Being a smaller festival, Luna Light had a more familial feeling to it and it was a great environment for making new friends (and the small festival grounds definitely were a factor in this). At most festivals you have alot of people hanging around the music stages but at Luna Light, especially during the day, people were generally in the forested camping area meaningfully connecting with one another and celebrating a weekend of good music and good vibes. I had several people tell me how great the vibes were and how much they enjoyed the incredibly laidback and chill energy of the festival.
And while it does seem like jam band-oriented festivals such as Gathering of the Vibes don’t usually have a central space where people can decompress, relax, meditate, and engage in more mindful practices, Luna Light did have the Heartfire Society’s Heartfire Chill Zone and is excited about putting more focus into such a space for next year. We explored evolving the festival in this way when we spoke with Mike, one of the main manifesters of Luna Light.
Shining the Luna Light: An Interview with Michael Rabito
Luna Light wouldn’t be possible if it weren’t for Joseph DeAntonio and Michael Rabito. This being the first year of the festival there were naturally some kinks as well as opportunities to have the festival experience in a way that can only happen during a its inaugural emergence into the collective experience. We caught up with Mike to get some background on how Luna Light came to be and what’s in store for next year.
Shift: What made you decide you wanted to create a new festival?
Mike: I was approached by Joe, the founder of Luna Light and band manager of Manifested, and he expressed that he wanted to create a festival as this was a life-long dream of his. What gave him the final jolt of inspiration to do it is a vision he had in an isolation tank. Afterwards, he knew he wanted to create a festival and devote his life to that path. I ran a few smaller festivals when I was in Vermont and had the production background necessary and decided we were going to do it. Personally, I feel it holds space for cultural evolution to happen and it’s kind of a bubble that allows essential development that we need to happen. There needs to be a magical space where people can hold those deeper kind of transformational conversations.
Shift: Where did the name Luna Light come from?
Mike: Joe came up with it. It was one of those late nights sitting on couch and we were thinking of the best name for a festival and it came up as Luna Light. When that name came to us we knew we had to create a festival. We were thinking of the moon and how it’s sacred, awe-inspiring, and been here forever. Also, cycles are huge part of our lives, especially the lunar cycle. What’s interesting is we thought of the name before we came up with the festival. There being a supermoon on the first night of the festival was intentional because if we were going to do something the first time we were going to do it on a full moon and so we looked at the lunar calender and found the date.
Shift: How did Luna Light turn out compared with how you envisioned it?
Mike: It came out really well and I’m definitely humbled. The biggest surprise was that we had the best staff in the world. These are people who put on Gathering of the Vibes, Catskill Chill, big parts of Bonnaroo, and Camp Bisco. They were always looking around to help out with something and we’re really grateful that we had the best people there.

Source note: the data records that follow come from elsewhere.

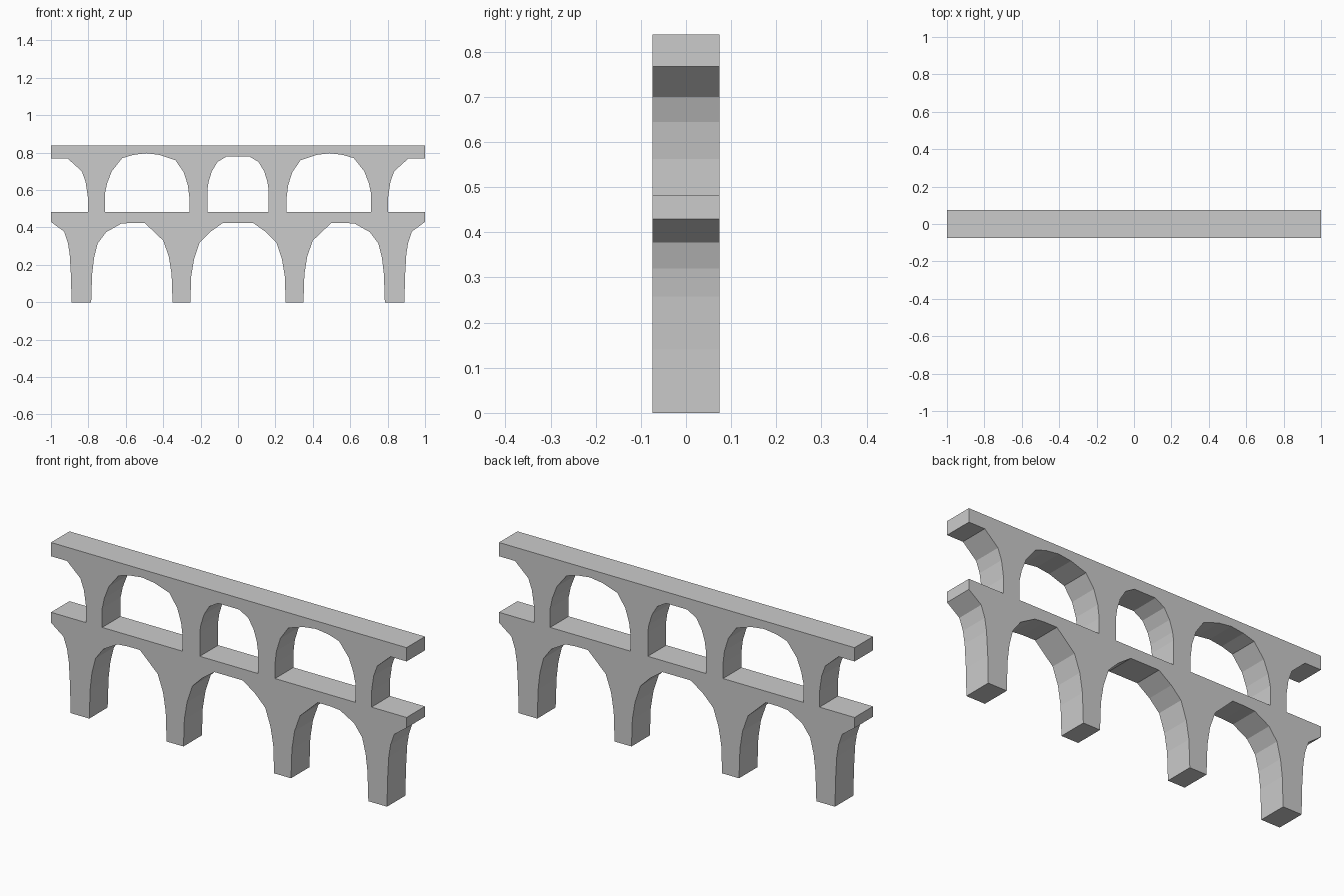
import bpy, bmesh

if "Cube" in bpy.data.objects:
    bpy.data.objects.remove(bpy.data.objects["Cube"])

HALF_DEPTH = 0.074

# Underside of each tier, from the right end to the centre line (x, z)
LOWER = [(1, .43), (.93, .378), (.91, .32), (.9, .258), (.893, .14), (.89, 0),
         (.785, 0), (.78, .15), (.77, .235), (.75, .315), (.705, .375), (.625, .42),
         (.57, .425), (.50, .425), (.40, .33), (.37, .245), (.355, .15), (.35, 0),
         (.255, 0), (.25, .14), (.235, .23), (.205, .32), (.15, .375), (.08, .425)]
UPPER = [(1, .768), (.91, .768), (.835, .70), (.815, .645), (.803, .563), (.803, .483),
         (.712, .483), (.712, .58), (.70, .635), (.675, .70), (.62, .77), (.56, .788),
         (.49, .797), (.42, .788), (.335, .76), (.29, .695), (.268, .625), (.26, .56),
         (.26, .483), (.163, .483), (.163, .605), (.157, .645), (.14, .70),
         (.11, .75), (.06, .78)]


def arcade(name, half, top):
    """Mirror the half underside, close it along the deck and extrude in y."""
    outline = half + [(-x, z) for x, z in reversed(half)] + [(-1, top), (1, top)]
    bm = bmesh.new()
    face = bm.faces.new([bm.verts.new((x, -HALF_DEPTH, z)) for x, z in outline])
    out = bmesh.ops.extrude_face_region(bm, geom=[face])
    moved = [g for g in out["geom"] if isinstance(g, bmesh.types.BMVert)]
    bmesh.ops.translate(bm, verts=moved, vec=(0, 2 * HALF_DEPTH, 0))
    bmesh.ops.recalc_face_normals(bm, faces=bm.faces)
    mesh = bpy.data.meshes.new(name)
    bm.to_mesh(mesh)
    bm.free()
    bpy.context.collection.objects.link(bpy.data.objects.new(name, mesh))


# Lower tier with four tall piers, upper tier standing on its deck
arcade("lower_arcade", LOWER, .483)
arcade("upper_arcade", UPPER, .838)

I knew they were all good but the way they all stepped up, filled the roles, and worked as a team was fantastic. Everyone did what had to be done.
Shift: There’s a growing trend of have a central space at conscious festivals that takes on a sacred temple-style role. Does Luna Light envision having a spiritual heart for the festival next year?

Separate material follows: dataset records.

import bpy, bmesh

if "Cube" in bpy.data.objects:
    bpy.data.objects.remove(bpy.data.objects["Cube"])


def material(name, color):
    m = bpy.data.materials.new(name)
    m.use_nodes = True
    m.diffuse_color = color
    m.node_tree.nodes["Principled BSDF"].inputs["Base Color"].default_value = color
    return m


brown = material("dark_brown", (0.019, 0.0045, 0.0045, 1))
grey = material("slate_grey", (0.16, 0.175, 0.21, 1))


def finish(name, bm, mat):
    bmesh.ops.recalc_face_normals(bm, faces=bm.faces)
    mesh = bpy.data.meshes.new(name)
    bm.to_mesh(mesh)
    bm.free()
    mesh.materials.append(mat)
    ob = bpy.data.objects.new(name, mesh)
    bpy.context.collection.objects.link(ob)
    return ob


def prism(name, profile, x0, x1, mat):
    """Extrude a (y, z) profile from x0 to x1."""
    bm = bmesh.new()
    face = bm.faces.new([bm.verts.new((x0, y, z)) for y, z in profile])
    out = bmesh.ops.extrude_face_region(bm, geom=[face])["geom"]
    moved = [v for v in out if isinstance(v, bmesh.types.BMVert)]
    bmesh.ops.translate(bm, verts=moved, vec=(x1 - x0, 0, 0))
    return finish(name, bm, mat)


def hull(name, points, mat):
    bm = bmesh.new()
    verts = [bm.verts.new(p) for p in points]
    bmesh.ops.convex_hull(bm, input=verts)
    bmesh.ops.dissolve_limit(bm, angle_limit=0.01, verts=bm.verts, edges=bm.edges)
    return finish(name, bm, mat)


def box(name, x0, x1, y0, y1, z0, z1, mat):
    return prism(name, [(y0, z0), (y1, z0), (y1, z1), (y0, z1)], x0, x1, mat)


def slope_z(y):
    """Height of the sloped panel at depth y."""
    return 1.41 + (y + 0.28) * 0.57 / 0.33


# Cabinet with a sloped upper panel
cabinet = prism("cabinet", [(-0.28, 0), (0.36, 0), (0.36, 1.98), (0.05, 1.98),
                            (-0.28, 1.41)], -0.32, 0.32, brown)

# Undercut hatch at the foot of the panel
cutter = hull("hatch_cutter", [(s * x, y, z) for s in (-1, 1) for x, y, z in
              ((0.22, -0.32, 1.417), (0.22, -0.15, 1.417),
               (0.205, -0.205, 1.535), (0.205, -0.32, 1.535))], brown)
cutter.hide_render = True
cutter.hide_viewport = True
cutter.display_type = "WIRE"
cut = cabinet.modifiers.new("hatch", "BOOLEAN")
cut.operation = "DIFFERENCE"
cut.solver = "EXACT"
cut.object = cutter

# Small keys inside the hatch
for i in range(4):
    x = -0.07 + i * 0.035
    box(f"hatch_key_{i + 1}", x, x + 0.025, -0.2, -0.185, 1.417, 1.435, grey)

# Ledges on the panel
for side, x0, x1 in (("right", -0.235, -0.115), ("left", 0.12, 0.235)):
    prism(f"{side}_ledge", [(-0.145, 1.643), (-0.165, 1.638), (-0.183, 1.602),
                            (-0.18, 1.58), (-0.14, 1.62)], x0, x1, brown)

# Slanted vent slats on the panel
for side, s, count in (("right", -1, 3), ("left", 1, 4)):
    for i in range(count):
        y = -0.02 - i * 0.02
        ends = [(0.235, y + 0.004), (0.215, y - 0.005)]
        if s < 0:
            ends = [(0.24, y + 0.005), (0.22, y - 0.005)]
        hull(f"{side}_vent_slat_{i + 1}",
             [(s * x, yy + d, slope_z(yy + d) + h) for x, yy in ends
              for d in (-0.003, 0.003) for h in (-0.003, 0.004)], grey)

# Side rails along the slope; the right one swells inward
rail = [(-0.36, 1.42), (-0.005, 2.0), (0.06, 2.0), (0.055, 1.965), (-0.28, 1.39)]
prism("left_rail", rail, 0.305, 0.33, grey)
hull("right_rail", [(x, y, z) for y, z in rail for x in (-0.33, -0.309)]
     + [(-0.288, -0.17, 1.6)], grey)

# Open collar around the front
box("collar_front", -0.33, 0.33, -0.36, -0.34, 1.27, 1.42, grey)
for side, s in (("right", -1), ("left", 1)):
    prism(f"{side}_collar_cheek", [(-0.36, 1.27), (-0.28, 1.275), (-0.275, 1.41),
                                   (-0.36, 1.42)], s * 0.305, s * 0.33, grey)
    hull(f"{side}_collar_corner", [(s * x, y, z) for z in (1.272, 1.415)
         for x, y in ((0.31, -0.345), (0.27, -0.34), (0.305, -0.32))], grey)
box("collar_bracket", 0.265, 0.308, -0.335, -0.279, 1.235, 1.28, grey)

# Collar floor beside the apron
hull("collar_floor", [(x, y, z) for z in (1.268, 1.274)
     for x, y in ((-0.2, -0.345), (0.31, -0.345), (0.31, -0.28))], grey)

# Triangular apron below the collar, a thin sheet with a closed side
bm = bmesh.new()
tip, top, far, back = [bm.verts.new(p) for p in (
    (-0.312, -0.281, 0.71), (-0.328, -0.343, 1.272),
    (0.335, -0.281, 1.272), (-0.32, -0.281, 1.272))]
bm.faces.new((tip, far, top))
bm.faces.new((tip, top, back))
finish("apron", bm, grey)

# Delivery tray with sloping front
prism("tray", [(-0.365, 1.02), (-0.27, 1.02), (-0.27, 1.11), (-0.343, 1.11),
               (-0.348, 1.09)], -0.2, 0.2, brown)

Mike: And while we wanted to have the infrastructure for a spiritual heart of Luna Light, the Heartfire Chill Zone was something that saved that space. I love what Lightning in a Bottle and Burning Man do in order to have that kind of specially-designed space for people to have meaningful conversation. Designated spaces for connecting to your heart & other people and having a place to become centered is certainly something we’ll add emphasis on next year. Also, we’ll definitely have a schedule next time!
Shift: What do you think about the current evolution of festival culture and where do you see it going in the next few years?

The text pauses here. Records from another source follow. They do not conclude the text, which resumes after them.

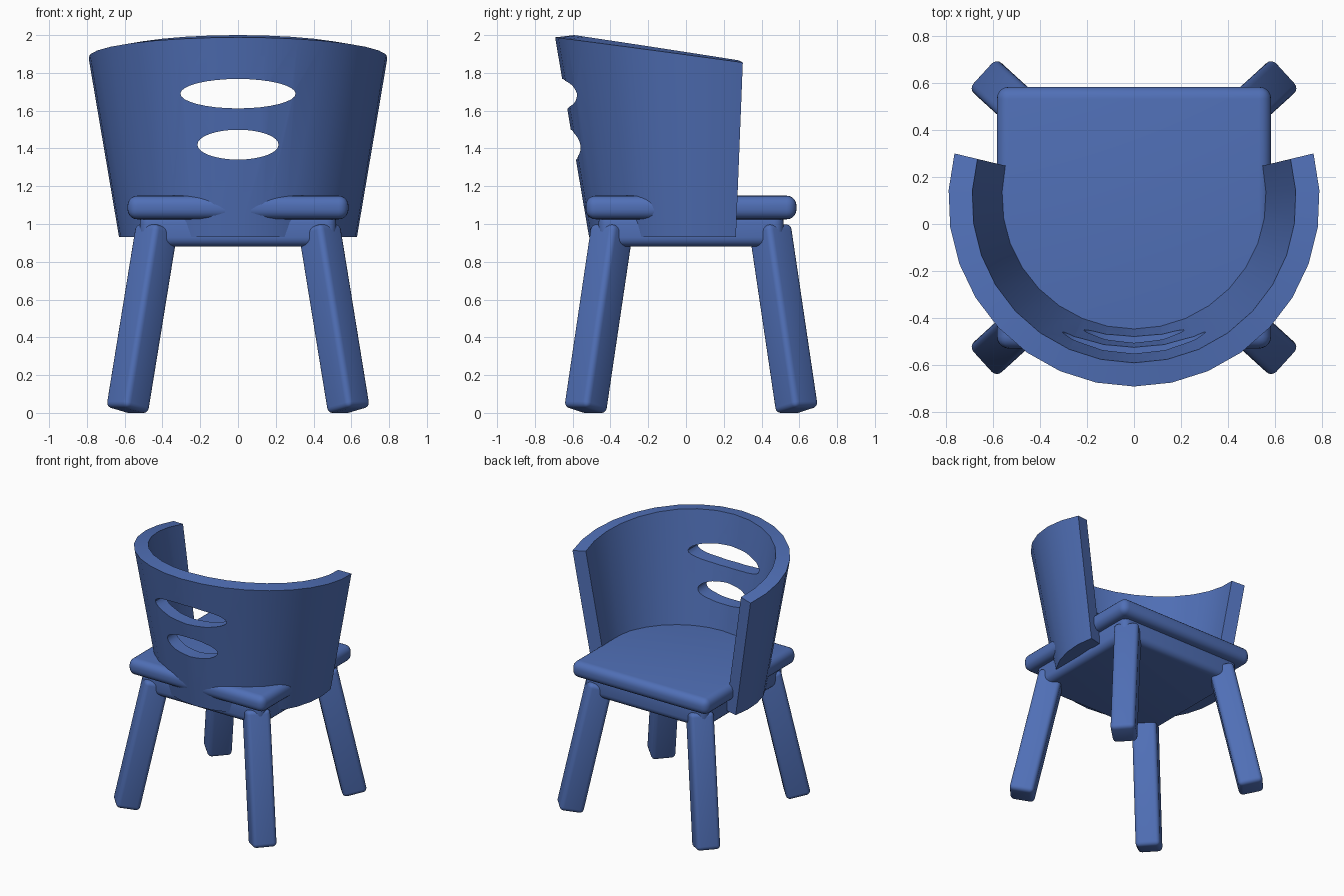
import bpy, bmesh, math
from mathutils import Matrix, Vector

if "Cube" in bpy.data.objects:
    bpy.data.objects.remove(bpy.data.objects["Cube"])

YC = 0.027  # middle of seat and legs along y

blue = bpy.data.materials.new("blue_paint")
blue.diffuse_color = (0.08, 0.16, 0.47, 1)
blue.use_nodes = True
blue.node_tree.nodes["Principled BSDF"].inputs["Base Color"].default_value = blue.diffuse_color


def make_object(name, bm, color=True):
    bmesh.ops.recalc_face_normals(bm, faces=bm.faces[:])
    mesh = bpy.data.meshes.new(name)
    bm.to_mesh(mesh)
    bm.free()
    ob = bpy.data.objects.new(name, mesh)
    bpy.context.collection.objects.link(ob)
    if color:
        mesh.materials.append(blue)
    return ob


def smooth(ob, angle=35):
    bpy.ops.object.select_all(action='DESELECT')
    ob.select_set(True)
    bpy.context.view_layer.objects.active = ob
    bpy.ops.object.shade_smooth_by_angle(angle=math.radians(angle))


def rounded_box(name, size, matrix, radius, segments=5):
    bm = bmesh.new()
    bmesh.ops.create_cube(bm, size=1)
    bmesh.ops.scale(bm, vec=size, verts=bm.verts[:])
    bmesh.ops.bevel(bm, geom=bm.edges[:], offset=radius, segments=segments,
                    profile=0.5, affect='EDGES')
    bmesh.ops.transform(bm, matrix=matrix, verts=bm.verts[:])
    ob = make_object(name, bm)
    smooth(ob)
    return ob


# Seat board and the smaller block below it
rounded_box("seat", (1.17, 1.116, 0.125), Matrix.Translation((0, YC, 1.0875)), 0.052)
rounded_box("seat_base", (1.04, 0.98, 0.18), Matrix.Translation((0, YC, 0.97)), 0.05)

# Four splayed square legs, turned to face the corners
for sx, side in ((-1, "left"), (1, "right")):
    for sy, end in ((-1, "front"), (1, "back")):
        foot = Vector((sx * 0.587, YC + sy * 0.561, 0.0126))
        top = Vector((sx * 0.429, YC + sy * 0.417, 0.985))
        d = (top - foot).normalized()
        t = Vector((0, 0, 1)).cross(d).normalized()
        n = d.cross(t)
        rot = Matrix((t, n, d)).transposed().to_4x4()
        rounded_box(f"{end}_{side}_leg", (0.175, 0.175, (top - foot).length),
                    Matrix.Translation((foot + top) / 2) @ rot, 0.03, 4)

# Flared, curved backrest shell
CY, BOTTOM, STEPS, HALF = 0.117, 0.93, 18, math.radians(103.5)


def shell_point(a, z, inset):
    r = 0.63 + 0.17 * (z - BOTTOM) - inset
    return (r * math.sin(a), CY - r * math.cos(a), z)


bm = bmesh.new()
rings = []
for i in range(STEPS + 1):
    a = -HALF + 2 * HALF * i / STEPS
    z = 1.88 + 0.108 * math.cos(a)
    rings.append([bm.verts.new(shell_point(a, h, inset)) for h, inset in
                  ((BOTTOM, 0), (z, 0), (z + 0.012, 0.103), (BOTTOM, 0.103))])
for p, q in zip(rings, rings[1:]):
    for k in range(4):
        bm.faces.new((p[k], q[k], q[(k + 1) % 4], p[(k + 1) % 4]))
bm.faces.new(rings[0])
bm.faces.new(rings[-1][::-1])
backrest = make_object("backrest", bm)

# Two oval openings cut through the backrest
for height, half_w, half_h in ((1.69, 0.305, 0.078), (1.42, 0.215, 0.079)):
    bm = bmesh.new()
    bmesh.ops.create_cone(bm, cap_ends=True, segments=32, radius1=1, radius2=1, depth=0.6)
    m = (Matrix.Translation((0, -0.6, height)) @ Matrix.Diagonal((half_w, 1, half_h, 1))
         @ Matrix.Rotation(math.pi / 2, 4, 'X'))
    bmesh.ops.transform(bm, matrix=m, verts=bm.verts[:])
    cutter = make_object("oval_cutter", bm, color=False)
    cutter.hide_render = True
    mod = backrest.modifiers.new("oval", 'BOOLEAN')
    mod.operation, mod.solver, mod.object = 'DIFFERENCE', 'EXACT', cutter
    bpy.context.view_layer.objects.active = backrest
    bpy.ops.object.modifier_apply(modifier=mod.name)
    bpy.data.objects.remove(cutter)
smooth(backrest, 30)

Mike: I see that transformational element strengthening. World evolution is happening the whole time and we’re becoming self-aware that we’re the ones creating that and festivals will reflect that and have more ways for practical application. I’d like to see more groups like the Heartfire Society, Shift and different global energy & infrastructure companies set up at festivals, engage people and take deep late night conversations into everyday life. I think we’re going to see more of that since it’s developing already and it’s time to have more tangible ways to integrate the ideas into action. I think there will be more conscious festivals as well. It seems people are ready to do this kind of thing on a more regular basis, which is fantastic.
Shift: What would you say are areas at Luna Light that have the greatest opportunity for improvement?
Mike: For Luna Light, I don’t think we want to deal with shuttles. We’d also like to stretch the fact that there’s more than music. We tried really hard this year with the art but we definitely want to bring it out even more. We want to let people do more things then just sit and listen to music. We also love expanding what Heartfire was doing, which is something we need to put more time and effort into earlier. We want to provide tangible things for people to walk away with and improve the world. People should walk away with something knowledgeable from the festival. They’re doing it more on the West Coast and we can definitely bring that here.
Shift: How are you looking to grow and enhance the Luna Light experience next year?
Mike: We’re exploring ways in which we can push sustainability and consciousness and that we’re all on this one planet and we can come together. We’re looking to have booths or speakers to talk about various progressive ideas as well, which could also be incorporated into the spiritual heart center of the festival.
We love that Luna Light has the right intention behind it and is looking to be more than a festival with music and art but also striving to be a catalyst for changing peoples’ lives for the better. Given it was the inaugural year of this festival, there’s a few things, some of which we explored with Mike Rabito, that would firmly place Luna Light in the sphere of transformation-inducing festivals. Some suggestions of ours besides a spiritual heart center would be to provide more free water stations, larger festival grounds, and encourage more children to be a part of it like Gathering of the Vibes does where children 12 and under are free. We look forward to providing our input and advice for next year’s Luna Light as we see this emerging festival as being a catalyst seed that has been planted and with enough intention and care, it can dig its roots as deeply as other festivals have.